I’ve given Phillip Blond another chance at convincing me of his vision but alas I find his final product rather incoherent at the end of the day. Writing in The American Conservative, Nicholas Capaldi touches on a number of the reasons why Blond’s vision is less than compelling. Blond, writes Capaldi, describes “what a new…

Millman’s Taxonomy ctd.

William summarizes Millman’s taxonomy (and doesn’t that roll off the tongue? You almost want to capitalize ‘taxonomy’: Millman’s Taxonomy – as if it were some well established thing…) thusly: liberal vs. conservative (attitudes toward the individual and authority) left vs. right (attitudes toward social/economic winners and losers) progressive vs. reactionary (attitude toward past and future)…

An ‘antique liberal’ by any other name

David – I wonder if what Blond is trying to do is to bridge the divide between the modern liberal state and the sort of Aristotelian or anti-modern philosophy of MacIntyre or the radical orthodoxy of Blond’s mentor, John Milbank?

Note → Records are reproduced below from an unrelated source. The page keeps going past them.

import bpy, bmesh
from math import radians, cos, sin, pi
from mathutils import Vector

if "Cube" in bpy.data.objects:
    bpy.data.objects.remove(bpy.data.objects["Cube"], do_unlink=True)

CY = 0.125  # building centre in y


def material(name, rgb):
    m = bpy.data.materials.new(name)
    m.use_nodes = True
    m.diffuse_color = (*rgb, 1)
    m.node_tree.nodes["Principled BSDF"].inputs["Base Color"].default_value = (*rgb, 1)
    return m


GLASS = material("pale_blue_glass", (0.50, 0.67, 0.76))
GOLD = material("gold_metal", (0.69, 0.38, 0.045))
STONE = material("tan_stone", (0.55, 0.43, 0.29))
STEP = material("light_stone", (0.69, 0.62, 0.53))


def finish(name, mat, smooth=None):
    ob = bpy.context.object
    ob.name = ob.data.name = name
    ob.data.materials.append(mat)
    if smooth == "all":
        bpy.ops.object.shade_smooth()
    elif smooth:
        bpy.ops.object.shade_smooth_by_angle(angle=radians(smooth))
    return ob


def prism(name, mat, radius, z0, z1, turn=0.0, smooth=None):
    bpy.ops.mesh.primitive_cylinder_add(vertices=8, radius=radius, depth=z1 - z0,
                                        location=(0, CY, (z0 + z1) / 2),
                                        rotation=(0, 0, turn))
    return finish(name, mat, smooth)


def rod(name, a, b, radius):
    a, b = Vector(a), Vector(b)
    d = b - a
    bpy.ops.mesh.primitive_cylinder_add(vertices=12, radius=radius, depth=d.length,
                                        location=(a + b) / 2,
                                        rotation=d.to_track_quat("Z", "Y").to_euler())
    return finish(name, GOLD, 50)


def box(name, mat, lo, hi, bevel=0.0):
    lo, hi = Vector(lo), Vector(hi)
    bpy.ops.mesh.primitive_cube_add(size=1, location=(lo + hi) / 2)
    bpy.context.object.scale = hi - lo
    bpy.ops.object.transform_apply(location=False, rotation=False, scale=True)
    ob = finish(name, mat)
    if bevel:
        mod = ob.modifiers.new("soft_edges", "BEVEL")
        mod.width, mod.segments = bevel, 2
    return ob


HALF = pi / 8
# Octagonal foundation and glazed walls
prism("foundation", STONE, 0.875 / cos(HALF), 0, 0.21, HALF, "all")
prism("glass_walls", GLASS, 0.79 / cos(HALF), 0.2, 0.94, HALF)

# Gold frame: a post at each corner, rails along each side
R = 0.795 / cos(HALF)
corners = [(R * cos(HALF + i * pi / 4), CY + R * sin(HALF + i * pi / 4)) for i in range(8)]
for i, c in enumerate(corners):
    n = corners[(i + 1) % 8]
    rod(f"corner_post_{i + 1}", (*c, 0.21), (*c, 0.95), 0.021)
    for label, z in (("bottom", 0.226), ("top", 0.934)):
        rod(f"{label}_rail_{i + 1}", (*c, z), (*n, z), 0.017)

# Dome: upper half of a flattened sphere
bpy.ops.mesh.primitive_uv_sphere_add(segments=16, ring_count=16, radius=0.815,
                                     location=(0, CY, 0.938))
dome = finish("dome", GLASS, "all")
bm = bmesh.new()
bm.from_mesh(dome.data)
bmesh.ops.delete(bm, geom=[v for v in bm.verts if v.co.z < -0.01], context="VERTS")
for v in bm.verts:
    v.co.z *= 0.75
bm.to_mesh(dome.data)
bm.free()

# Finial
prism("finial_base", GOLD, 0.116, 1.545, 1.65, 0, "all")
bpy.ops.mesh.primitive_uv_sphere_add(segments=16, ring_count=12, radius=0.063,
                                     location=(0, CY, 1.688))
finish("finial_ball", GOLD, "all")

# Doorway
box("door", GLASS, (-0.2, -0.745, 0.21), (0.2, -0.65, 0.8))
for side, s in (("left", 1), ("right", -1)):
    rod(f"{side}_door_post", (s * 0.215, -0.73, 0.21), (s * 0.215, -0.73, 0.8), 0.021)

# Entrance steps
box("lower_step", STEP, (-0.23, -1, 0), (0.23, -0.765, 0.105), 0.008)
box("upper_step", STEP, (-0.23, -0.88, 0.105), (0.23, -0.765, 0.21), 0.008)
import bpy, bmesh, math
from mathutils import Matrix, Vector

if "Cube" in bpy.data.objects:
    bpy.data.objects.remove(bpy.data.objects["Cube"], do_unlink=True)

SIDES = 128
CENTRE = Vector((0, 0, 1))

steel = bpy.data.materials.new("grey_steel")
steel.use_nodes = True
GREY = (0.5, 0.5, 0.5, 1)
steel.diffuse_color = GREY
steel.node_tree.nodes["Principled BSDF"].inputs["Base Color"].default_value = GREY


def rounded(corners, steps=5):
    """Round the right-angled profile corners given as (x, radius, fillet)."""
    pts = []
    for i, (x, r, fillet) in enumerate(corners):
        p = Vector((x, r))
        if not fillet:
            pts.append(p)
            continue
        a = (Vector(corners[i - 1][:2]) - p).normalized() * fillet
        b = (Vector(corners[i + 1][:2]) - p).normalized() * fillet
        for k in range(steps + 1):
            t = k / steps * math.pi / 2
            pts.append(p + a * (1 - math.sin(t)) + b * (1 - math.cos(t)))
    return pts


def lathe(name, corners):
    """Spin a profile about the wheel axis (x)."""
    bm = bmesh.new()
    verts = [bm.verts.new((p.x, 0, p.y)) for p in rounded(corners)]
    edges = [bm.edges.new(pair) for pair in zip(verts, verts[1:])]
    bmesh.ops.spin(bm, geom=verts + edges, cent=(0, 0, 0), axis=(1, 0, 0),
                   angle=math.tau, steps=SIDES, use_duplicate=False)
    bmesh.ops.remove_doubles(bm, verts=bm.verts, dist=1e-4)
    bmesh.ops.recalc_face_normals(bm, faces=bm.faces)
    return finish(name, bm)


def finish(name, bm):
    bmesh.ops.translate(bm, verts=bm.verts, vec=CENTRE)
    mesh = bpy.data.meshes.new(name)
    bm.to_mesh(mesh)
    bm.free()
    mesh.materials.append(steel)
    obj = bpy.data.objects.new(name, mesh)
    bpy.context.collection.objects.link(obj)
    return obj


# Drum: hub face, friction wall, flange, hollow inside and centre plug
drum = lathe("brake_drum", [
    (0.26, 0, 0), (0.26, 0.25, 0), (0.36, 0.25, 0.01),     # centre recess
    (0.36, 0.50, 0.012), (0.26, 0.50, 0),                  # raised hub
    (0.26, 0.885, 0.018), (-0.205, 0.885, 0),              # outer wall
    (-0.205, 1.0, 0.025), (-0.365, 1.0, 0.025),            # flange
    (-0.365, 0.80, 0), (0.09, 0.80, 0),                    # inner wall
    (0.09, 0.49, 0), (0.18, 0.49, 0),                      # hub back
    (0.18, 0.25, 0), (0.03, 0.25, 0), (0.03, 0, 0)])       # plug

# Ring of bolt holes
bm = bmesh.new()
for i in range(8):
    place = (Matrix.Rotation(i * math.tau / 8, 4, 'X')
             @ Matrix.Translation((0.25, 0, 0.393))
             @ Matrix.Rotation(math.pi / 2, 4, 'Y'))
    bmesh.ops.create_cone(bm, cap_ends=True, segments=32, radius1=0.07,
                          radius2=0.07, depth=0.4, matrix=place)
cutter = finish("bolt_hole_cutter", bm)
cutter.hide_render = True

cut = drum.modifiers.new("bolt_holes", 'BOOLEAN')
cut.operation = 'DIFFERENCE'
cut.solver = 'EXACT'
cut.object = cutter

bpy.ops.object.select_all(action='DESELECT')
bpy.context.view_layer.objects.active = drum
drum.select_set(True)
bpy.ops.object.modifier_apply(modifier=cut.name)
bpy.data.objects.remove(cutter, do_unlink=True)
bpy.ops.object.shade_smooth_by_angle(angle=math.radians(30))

Rather than presenting a sort of philosophical paradox, perhaps Blond is in fact attempting to…

Sacrificing Ideology at the Altar of Culture

Jamelle writes: “In a lot of cases, the aim of liberals isn’t necessarily to massively expand the reach of government as much as it is to add some intentionality and rationality — as well as make explicit — the ways in which wealready intervene in the economy (health care reform is a perfect example of…

The Anti-Broder Center

Mark: Something I’ve been noticing lately is that the perjorative “centrist” has been getting applied with increasing regularity to an entirely new group of people by both left and right. Historically, it’s been a term that referred to establishment elites who, while having any number of letters after their name (D, R, Ind.) ultimately have…

It Can’t Happen Here

On the eve of Virginia’s absurd smoking ban, it seemed appropriate to link to Neil Clarke’s reflection on public smoking and the death of liberal England. Granted, Clarke is an old socialist with about as much appreciation for private property as Lenin, but on this issue, he has a better sense of what it means…

The Iron Binary and Reagan’s Succession Crisis

By Kyle (of Vogue Republic) In the grand discussion of where should Conservative leaders lead and where do they go, it’s important to get a good lay of the land, a solid bearing of where Republicans and Conservatives are, and an accurate reading of where the competition is. Building off of Mark’s exploration of the…

“Taking responsibility” again.

Conor Friedersdorf has posted another entry in the “sprawling, muddled debate about the state of the right, the role dissident conservatives should play, and the wisdom of attacking talk radio hosts” that’s been playing out recently, with Conor and Rod Dreher on one side, and fellow Gentlemen Freddie, Mark, and E.D. on the other, with…

Connecting Dissidents and the Base

Jamelle’s post yesterday stimulated some thoughts in my head, not only about the question of why movement conservatives need to recognize that the Bush Administration’s failures are attributable to conservatism, but also about how Republicans can more quickly return to being a competent governing party. The other day, I struggled to think of a single unifying characteristic…

Impulses and Vectors

Responding to my defense of the value of libertarianism/blatant excuse to repost Mr. Henley’s Jester quote, OG regulars Michael Drew and Bob make some great points about the idea of libertarianism-as-vector that led me to some unexplored thoughts about ideological frameworks. First, Michael wonders whether the concept of libertarianism-as-vector means that libertarianism can be a…